== Your task ==
Each line of the records that includes "else" should be found and copied.

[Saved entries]
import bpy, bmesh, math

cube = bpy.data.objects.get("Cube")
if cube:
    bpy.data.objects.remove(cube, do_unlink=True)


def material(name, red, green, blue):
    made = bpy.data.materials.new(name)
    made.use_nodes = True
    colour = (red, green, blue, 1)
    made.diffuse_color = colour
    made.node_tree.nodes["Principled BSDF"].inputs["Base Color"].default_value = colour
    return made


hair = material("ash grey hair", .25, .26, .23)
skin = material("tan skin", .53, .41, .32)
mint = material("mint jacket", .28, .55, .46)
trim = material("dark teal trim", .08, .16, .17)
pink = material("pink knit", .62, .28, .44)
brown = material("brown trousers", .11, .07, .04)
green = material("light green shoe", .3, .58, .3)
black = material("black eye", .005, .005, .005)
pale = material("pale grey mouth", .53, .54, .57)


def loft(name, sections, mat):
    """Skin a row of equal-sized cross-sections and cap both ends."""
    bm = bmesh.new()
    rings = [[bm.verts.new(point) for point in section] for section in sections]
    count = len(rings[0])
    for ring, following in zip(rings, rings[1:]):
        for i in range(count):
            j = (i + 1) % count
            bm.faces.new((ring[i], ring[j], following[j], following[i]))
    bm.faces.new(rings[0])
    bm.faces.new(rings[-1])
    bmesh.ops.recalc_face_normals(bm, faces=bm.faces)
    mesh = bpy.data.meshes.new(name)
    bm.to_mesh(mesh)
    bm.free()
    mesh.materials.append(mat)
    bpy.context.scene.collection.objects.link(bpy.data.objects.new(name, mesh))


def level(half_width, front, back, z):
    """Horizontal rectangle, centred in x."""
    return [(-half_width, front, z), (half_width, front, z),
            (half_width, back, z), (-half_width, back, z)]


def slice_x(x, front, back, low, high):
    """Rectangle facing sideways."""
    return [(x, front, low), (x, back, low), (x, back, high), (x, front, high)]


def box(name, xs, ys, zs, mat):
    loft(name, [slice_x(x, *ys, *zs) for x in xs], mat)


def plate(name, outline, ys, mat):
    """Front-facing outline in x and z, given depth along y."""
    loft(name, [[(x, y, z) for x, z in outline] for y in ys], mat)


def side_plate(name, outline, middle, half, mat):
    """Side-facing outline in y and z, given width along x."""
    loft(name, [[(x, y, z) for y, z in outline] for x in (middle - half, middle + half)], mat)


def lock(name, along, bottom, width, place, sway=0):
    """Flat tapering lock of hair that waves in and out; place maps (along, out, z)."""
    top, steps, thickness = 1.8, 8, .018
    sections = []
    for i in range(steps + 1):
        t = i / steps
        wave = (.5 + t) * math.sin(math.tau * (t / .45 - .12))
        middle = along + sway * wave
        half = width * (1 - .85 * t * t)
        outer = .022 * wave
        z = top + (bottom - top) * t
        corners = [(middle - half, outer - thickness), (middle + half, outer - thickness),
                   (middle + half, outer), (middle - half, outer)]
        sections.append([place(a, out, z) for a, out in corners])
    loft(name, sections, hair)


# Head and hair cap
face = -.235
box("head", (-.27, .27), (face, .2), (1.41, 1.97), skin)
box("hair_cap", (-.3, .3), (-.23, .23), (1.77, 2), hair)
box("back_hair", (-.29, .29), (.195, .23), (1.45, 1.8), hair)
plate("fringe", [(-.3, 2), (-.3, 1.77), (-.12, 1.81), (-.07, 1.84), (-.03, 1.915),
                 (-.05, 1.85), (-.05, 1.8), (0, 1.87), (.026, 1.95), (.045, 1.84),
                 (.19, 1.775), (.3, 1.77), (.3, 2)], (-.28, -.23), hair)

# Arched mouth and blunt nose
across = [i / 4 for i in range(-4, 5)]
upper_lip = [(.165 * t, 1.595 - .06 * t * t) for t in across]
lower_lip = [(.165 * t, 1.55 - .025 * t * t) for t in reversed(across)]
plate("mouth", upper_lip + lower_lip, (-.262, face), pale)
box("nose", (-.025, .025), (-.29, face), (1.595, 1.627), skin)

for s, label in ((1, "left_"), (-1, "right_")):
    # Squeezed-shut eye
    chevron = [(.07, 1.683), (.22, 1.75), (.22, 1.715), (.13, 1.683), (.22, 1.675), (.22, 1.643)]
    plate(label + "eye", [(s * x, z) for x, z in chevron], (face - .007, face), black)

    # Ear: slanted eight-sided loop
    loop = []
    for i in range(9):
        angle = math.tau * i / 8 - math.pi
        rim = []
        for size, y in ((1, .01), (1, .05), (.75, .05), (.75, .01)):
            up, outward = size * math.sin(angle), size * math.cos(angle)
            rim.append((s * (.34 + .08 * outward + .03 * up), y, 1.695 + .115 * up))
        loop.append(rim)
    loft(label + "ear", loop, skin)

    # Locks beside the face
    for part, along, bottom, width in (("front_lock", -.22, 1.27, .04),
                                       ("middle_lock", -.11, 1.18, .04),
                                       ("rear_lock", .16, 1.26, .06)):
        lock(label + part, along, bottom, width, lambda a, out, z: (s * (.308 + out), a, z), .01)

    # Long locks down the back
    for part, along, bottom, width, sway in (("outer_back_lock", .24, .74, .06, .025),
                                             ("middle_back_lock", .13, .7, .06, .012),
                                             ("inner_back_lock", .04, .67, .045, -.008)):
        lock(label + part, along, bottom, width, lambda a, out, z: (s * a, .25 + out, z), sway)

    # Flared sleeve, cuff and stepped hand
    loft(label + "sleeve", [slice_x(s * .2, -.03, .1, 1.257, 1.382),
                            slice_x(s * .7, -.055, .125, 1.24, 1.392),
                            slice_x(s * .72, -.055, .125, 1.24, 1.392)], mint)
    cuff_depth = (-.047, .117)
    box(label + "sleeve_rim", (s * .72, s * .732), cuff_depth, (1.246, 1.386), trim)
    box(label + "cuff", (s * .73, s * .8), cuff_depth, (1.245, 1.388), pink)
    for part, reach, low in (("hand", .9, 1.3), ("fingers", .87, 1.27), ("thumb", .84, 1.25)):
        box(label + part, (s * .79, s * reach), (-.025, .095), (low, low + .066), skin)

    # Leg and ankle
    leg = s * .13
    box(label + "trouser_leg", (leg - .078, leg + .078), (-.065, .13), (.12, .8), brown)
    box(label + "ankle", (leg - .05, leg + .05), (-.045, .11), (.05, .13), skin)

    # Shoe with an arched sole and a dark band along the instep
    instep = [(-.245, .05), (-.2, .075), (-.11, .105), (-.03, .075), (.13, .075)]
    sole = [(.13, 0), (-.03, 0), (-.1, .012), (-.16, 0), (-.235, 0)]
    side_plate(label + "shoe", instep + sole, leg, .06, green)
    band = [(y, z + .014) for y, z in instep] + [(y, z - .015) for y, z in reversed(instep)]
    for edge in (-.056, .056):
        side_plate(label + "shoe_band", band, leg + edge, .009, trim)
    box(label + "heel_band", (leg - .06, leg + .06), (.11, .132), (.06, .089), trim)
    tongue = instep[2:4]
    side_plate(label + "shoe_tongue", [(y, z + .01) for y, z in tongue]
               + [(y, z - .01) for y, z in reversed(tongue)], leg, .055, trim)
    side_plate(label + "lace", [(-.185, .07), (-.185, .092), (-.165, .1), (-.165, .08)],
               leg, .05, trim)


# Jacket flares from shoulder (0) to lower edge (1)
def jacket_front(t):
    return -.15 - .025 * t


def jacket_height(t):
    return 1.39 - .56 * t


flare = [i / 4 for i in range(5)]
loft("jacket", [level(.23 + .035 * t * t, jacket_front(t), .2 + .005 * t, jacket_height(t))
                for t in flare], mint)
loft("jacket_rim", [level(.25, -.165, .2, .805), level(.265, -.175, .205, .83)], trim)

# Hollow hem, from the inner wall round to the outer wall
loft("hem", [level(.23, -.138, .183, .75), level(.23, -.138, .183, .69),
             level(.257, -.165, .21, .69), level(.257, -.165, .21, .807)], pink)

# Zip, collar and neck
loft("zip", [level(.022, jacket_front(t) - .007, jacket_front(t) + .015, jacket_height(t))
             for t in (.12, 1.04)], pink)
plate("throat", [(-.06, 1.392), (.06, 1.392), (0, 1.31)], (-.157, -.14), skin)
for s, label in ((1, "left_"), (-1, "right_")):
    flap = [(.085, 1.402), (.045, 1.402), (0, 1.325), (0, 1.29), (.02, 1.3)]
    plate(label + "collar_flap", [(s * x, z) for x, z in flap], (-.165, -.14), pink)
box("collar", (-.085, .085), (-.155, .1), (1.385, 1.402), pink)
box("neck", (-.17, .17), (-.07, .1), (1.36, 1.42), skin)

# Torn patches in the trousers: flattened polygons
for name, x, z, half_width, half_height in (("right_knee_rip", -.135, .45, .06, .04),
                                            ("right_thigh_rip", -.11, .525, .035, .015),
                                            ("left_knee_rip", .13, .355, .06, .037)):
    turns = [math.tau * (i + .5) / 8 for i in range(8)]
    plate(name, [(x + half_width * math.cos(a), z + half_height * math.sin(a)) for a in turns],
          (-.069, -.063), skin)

--

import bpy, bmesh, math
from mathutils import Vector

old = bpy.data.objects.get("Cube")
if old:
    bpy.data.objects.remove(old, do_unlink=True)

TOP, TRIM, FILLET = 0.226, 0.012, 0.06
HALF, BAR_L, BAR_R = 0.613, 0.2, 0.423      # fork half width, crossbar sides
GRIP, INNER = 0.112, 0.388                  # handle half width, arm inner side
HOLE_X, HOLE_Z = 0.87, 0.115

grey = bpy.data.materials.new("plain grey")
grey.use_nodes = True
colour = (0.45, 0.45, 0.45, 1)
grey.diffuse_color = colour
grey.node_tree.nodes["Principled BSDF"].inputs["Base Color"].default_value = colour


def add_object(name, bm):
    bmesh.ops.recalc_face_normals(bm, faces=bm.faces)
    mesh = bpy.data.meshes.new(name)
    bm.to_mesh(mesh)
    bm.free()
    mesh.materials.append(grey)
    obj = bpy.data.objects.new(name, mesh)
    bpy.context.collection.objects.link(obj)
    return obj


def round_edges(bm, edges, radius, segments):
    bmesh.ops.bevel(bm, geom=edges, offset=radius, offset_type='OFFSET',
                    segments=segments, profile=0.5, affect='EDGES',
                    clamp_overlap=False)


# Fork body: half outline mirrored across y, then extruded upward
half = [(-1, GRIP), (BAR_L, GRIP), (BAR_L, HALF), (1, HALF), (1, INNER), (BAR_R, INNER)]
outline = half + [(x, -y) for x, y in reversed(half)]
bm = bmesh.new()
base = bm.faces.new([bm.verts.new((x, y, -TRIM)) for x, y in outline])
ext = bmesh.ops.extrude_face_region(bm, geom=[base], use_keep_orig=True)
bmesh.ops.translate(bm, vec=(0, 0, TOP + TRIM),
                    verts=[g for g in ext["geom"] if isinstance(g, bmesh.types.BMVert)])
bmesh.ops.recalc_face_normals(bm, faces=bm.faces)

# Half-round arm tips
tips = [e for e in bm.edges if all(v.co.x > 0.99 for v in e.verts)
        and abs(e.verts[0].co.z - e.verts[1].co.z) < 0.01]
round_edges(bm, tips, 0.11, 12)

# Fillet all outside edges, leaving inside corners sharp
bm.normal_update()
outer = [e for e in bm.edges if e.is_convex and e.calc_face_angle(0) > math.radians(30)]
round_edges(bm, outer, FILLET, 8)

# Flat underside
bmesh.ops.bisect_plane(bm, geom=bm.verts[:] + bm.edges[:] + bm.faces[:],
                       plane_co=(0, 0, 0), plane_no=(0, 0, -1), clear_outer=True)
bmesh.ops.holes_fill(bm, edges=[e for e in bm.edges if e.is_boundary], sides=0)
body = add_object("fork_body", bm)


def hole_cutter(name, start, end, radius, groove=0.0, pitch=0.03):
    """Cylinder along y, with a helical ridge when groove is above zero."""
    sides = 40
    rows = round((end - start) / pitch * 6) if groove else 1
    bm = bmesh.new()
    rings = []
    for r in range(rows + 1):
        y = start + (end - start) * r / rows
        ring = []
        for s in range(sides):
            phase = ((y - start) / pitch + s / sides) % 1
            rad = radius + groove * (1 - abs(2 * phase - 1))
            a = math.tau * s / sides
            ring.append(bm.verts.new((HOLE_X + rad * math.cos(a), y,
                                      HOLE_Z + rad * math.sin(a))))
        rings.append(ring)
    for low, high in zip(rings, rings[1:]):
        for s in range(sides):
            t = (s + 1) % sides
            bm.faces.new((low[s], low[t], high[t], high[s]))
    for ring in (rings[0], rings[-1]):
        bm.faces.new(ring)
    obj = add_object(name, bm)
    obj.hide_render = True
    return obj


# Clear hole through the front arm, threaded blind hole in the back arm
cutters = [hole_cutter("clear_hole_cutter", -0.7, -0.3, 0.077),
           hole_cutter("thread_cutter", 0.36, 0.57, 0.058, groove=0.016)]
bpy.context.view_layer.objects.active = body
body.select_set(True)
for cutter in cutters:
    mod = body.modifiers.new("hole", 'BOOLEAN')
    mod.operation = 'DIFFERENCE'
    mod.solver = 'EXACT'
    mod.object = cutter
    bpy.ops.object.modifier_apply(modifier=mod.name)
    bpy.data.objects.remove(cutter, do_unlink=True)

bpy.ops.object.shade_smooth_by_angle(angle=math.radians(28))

==

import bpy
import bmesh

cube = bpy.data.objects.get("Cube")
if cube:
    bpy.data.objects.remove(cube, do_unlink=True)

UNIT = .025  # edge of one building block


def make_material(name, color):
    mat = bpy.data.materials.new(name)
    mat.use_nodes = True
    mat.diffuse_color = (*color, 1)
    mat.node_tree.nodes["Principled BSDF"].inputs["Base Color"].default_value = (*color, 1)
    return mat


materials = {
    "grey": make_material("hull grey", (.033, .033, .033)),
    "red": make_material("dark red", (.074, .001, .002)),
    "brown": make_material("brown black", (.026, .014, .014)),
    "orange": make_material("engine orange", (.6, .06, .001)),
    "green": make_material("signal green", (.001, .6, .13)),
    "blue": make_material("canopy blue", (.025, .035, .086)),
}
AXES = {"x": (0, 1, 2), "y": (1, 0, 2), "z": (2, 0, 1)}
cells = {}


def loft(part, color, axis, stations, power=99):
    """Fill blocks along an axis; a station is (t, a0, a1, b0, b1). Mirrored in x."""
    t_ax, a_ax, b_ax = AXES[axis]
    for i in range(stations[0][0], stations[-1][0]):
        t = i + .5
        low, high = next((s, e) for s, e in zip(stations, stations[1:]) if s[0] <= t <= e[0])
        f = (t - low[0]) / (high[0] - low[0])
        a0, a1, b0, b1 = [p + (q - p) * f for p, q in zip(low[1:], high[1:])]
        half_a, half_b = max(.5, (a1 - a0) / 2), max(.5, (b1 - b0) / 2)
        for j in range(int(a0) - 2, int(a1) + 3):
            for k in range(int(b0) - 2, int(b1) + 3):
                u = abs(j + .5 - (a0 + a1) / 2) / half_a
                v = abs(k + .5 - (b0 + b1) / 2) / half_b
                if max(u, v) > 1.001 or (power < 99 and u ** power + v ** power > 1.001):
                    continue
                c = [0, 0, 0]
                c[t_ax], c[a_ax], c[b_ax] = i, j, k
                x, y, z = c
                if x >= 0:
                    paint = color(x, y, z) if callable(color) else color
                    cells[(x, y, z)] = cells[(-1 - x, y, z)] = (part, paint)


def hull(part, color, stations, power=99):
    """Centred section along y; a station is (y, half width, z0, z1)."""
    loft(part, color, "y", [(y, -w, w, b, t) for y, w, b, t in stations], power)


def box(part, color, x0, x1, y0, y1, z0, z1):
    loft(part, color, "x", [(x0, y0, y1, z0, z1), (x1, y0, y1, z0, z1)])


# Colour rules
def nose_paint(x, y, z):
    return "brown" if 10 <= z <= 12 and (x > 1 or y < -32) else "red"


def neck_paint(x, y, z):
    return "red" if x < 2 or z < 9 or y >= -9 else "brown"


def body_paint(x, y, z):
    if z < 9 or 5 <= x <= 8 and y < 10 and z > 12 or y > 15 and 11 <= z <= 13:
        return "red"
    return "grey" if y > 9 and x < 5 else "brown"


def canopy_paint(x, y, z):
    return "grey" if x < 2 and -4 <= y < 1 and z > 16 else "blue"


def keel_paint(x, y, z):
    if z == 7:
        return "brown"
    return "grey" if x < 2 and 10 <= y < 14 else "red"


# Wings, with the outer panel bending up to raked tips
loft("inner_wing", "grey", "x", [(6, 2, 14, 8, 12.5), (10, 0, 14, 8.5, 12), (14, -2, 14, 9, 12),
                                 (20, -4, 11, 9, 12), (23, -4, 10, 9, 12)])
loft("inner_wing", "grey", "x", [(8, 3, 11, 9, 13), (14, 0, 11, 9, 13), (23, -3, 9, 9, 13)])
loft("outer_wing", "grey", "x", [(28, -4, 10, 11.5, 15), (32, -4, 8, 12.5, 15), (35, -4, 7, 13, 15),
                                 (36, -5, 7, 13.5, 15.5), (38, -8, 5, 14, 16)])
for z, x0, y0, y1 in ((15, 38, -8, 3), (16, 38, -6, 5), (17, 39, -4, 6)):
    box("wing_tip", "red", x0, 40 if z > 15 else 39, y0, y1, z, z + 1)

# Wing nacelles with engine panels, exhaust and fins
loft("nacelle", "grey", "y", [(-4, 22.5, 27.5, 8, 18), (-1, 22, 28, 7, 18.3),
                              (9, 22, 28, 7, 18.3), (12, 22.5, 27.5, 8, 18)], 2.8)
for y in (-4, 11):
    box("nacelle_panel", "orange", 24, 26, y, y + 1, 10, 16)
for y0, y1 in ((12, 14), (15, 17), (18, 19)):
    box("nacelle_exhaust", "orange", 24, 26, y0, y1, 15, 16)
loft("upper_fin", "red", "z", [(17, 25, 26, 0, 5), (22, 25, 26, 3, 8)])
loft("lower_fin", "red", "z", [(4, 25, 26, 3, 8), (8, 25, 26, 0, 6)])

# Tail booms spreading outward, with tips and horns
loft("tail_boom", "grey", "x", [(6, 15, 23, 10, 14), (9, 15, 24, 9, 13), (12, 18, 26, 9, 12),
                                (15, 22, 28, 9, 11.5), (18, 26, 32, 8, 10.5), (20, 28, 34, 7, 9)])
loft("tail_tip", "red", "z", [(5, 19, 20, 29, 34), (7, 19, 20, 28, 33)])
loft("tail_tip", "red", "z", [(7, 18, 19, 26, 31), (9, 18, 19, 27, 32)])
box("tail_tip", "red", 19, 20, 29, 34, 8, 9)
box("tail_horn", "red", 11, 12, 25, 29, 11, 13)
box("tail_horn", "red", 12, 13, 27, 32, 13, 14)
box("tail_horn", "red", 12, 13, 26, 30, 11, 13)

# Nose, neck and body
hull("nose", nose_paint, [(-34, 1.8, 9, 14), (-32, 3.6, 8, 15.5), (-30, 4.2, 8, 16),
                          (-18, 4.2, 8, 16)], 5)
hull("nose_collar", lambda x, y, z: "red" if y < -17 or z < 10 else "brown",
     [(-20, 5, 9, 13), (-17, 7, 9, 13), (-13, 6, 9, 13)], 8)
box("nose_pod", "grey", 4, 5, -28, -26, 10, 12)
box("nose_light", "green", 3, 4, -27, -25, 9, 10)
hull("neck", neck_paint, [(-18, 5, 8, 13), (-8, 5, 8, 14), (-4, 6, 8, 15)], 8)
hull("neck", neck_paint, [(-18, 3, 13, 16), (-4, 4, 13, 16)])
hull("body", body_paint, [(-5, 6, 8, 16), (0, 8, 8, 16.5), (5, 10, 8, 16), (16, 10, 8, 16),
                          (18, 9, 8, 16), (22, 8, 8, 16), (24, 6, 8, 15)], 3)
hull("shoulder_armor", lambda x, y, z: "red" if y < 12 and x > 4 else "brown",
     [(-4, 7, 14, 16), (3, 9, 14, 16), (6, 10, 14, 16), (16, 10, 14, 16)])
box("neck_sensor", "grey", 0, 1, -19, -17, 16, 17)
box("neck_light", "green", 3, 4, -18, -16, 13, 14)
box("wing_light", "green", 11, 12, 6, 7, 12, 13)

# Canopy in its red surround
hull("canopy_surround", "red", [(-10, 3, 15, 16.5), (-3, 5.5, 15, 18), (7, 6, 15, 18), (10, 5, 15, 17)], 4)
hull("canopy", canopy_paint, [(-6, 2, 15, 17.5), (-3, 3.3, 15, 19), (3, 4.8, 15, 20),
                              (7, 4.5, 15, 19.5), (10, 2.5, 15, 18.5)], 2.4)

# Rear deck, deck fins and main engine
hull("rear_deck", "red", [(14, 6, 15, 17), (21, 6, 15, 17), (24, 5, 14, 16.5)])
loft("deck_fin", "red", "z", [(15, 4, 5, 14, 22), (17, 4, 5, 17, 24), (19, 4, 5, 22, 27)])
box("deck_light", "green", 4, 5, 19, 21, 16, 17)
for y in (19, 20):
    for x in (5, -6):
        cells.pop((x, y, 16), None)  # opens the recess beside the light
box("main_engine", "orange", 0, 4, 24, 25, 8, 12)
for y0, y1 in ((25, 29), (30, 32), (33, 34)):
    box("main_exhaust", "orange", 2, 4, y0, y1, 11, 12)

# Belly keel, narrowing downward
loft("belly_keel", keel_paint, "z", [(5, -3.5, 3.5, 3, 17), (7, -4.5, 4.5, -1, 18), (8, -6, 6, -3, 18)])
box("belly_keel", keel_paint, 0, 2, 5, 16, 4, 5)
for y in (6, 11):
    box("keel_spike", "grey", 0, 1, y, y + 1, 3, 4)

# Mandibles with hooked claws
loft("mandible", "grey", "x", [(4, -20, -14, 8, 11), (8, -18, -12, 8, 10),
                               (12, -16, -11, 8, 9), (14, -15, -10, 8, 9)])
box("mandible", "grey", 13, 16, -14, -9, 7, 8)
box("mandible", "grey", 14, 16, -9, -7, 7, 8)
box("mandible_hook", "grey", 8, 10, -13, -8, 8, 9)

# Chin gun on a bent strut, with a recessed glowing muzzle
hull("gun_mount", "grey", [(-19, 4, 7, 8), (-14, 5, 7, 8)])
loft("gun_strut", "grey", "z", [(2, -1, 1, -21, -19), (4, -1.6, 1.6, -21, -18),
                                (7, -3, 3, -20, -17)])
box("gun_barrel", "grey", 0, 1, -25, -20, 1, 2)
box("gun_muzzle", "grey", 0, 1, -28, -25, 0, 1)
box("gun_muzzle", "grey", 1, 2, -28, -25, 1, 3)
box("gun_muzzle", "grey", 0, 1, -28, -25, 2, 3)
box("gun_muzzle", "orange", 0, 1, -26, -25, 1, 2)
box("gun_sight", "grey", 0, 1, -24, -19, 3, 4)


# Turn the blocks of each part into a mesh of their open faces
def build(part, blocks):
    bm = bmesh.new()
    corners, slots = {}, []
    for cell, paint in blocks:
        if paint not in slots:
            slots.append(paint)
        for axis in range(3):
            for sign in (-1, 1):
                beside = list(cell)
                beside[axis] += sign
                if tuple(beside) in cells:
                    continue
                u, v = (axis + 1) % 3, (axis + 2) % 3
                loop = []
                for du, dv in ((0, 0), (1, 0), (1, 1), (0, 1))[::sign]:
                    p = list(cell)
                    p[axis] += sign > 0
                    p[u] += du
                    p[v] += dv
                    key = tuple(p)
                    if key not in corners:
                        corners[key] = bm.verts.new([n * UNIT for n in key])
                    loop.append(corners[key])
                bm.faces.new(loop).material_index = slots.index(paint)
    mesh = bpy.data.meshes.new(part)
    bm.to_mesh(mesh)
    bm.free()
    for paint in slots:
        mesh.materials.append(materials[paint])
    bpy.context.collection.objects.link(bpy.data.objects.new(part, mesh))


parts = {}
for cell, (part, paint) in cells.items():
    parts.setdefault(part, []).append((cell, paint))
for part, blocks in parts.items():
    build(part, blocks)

== Answer section ==
    rows = round((end - start) / pitch * 6) if groove else 1
                    paint = color(x, y, z) if callable(color) else color
    return "brown" if 10 <= z <= 12 and (x > 1 or y < -32) else "red"
    return "red" if x < 2 or z < 9 or y >= -9 else "brown"
    return "grey" if y > 9 and x < 5 else "brown"
    return "grey" if x < 2 and -4 <= y < 1 and z > 16 else "blue"
    return "grey" if x < 2 and 10 <= y < 14 else "red"
    box("wing_tip", "red", x0, 40 if z > 15 else 39, y0, y1, z, z + 1)
hull("nose_collar", lambda x, y, z: "red" if y < -17 or z < 10 else "brown",
hull("shoulder_armor", lambda x, y, z: "red" if y < 12 and x > 4 else "brown",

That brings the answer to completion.